PROBLEM STATEMENT — Please say how many lines in the records below contain the word "cutters", giving only the number.

RECORDS SHOWN —

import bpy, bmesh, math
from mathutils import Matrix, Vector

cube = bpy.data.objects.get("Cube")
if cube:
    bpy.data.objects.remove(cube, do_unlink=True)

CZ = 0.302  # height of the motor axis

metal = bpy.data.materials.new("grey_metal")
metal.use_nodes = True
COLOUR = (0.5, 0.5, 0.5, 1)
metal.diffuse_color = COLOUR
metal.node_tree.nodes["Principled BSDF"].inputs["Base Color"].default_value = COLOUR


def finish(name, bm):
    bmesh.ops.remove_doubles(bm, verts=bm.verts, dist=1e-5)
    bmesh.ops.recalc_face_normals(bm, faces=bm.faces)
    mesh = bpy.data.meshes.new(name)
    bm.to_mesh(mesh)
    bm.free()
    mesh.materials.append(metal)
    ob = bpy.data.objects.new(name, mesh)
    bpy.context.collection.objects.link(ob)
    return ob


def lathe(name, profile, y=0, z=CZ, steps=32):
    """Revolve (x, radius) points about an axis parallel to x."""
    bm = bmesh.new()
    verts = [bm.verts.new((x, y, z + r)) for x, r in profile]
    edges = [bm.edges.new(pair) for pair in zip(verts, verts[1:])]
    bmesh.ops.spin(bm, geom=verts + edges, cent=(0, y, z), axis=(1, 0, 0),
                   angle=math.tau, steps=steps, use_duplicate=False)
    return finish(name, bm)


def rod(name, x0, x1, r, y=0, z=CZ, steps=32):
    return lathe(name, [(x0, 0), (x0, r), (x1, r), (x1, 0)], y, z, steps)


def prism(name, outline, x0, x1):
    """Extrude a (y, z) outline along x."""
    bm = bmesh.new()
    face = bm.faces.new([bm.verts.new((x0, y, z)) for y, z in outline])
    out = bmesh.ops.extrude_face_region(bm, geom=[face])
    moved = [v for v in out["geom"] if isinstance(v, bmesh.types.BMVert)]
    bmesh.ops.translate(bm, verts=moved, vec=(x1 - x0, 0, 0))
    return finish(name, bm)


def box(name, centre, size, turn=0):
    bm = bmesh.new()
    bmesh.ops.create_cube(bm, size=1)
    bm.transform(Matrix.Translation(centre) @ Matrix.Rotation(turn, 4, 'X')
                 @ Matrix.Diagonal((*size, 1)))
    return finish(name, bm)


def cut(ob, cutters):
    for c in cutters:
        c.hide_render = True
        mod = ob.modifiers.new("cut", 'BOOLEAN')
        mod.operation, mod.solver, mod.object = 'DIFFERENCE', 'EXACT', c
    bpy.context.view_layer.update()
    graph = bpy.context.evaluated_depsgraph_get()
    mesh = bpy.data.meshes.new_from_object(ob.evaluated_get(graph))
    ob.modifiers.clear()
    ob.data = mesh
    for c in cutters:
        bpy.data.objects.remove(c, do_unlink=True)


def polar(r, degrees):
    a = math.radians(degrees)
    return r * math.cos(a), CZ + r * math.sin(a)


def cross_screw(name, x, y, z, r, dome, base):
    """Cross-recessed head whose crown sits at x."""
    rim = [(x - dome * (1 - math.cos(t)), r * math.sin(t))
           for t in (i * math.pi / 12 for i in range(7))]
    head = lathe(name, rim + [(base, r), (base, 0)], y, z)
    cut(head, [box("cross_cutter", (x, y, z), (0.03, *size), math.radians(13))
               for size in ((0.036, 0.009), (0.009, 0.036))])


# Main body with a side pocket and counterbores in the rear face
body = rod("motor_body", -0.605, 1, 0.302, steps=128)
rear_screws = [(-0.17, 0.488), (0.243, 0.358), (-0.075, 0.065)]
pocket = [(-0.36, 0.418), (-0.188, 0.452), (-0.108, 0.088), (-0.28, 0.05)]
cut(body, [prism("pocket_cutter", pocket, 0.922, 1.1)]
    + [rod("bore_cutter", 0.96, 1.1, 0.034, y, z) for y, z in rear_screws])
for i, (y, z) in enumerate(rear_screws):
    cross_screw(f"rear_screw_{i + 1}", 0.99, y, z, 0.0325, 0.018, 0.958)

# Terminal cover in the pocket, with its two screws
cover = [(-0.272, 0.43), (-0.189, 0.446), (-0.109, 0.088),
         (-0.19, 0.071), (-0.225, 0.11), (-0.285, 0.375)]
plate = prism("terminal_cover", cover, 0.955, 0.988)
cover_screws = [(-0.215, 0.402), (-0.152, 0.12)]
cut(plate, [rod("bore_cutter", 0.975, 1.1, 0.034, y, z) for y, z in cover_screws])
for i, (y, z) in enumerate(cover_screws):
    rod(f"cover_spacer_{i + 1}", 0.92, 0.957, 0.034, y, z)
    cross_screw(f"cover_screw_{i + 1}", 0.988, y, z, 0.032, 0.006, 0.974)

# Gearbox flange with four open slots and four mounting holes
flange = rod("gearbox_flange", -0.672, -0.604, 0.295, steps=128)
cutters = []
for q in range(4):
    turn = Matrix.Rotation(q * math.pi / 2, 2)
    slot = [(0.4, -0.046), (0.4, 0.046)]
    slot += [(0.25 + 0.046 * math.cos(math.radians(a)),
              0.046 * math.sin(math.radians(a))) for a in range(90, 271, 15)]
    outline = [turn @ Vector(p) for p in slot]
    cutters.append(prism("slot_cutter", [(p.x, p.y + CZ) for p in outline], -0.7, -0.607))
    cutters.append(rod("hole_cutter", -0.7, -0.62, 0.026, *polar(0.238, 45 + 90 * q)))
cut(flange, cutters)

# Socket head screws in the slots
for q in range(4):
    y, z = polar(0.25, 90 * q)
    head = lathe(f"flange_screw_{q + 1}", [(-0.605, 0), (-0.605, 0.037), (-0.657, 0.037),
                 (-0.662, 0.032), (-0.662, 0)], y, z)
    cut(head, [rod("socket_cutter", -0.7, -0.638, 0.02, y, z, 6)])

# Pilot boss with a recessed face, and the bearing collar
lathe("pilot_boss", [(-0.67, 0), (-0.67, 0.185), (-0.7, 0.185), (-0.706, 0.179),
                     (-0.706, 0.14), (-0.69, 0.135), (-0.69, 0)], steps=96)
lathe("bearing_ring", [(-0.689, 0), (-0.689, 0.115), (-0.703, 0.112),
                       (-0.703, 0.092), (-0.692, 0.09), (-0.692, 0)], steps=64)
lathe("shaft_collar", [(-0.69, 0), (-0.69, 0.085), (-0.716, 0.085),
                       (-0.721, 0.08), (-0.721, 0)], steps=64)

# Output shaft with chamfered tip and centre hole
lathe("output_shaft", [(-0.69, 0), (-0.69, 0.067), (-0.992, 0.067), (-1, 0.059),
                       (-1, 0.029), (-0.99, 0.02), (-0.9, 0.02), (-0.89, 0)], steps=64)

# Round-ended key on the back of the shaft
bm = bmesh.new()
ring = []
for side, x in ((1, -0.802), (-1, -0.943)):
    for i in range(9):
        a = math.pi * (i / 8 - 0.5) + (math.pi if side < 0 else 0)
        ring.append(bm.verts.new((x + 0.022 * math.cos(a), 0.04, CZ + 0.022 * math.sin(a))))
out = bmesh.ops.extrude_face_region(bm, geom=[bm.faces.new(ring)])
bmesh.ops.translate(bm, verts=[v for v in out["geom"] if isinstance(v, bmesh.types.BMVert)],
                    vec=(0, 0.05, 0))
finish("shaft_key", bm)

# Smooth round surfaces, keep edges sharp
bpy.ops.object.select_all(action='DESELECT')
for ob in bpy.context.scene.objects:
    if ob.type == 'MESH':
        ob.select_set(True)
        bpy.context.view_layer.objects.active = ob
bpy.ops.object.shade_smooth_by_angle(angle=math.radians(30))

SOLUTION FOR THIS PROBLEM — 7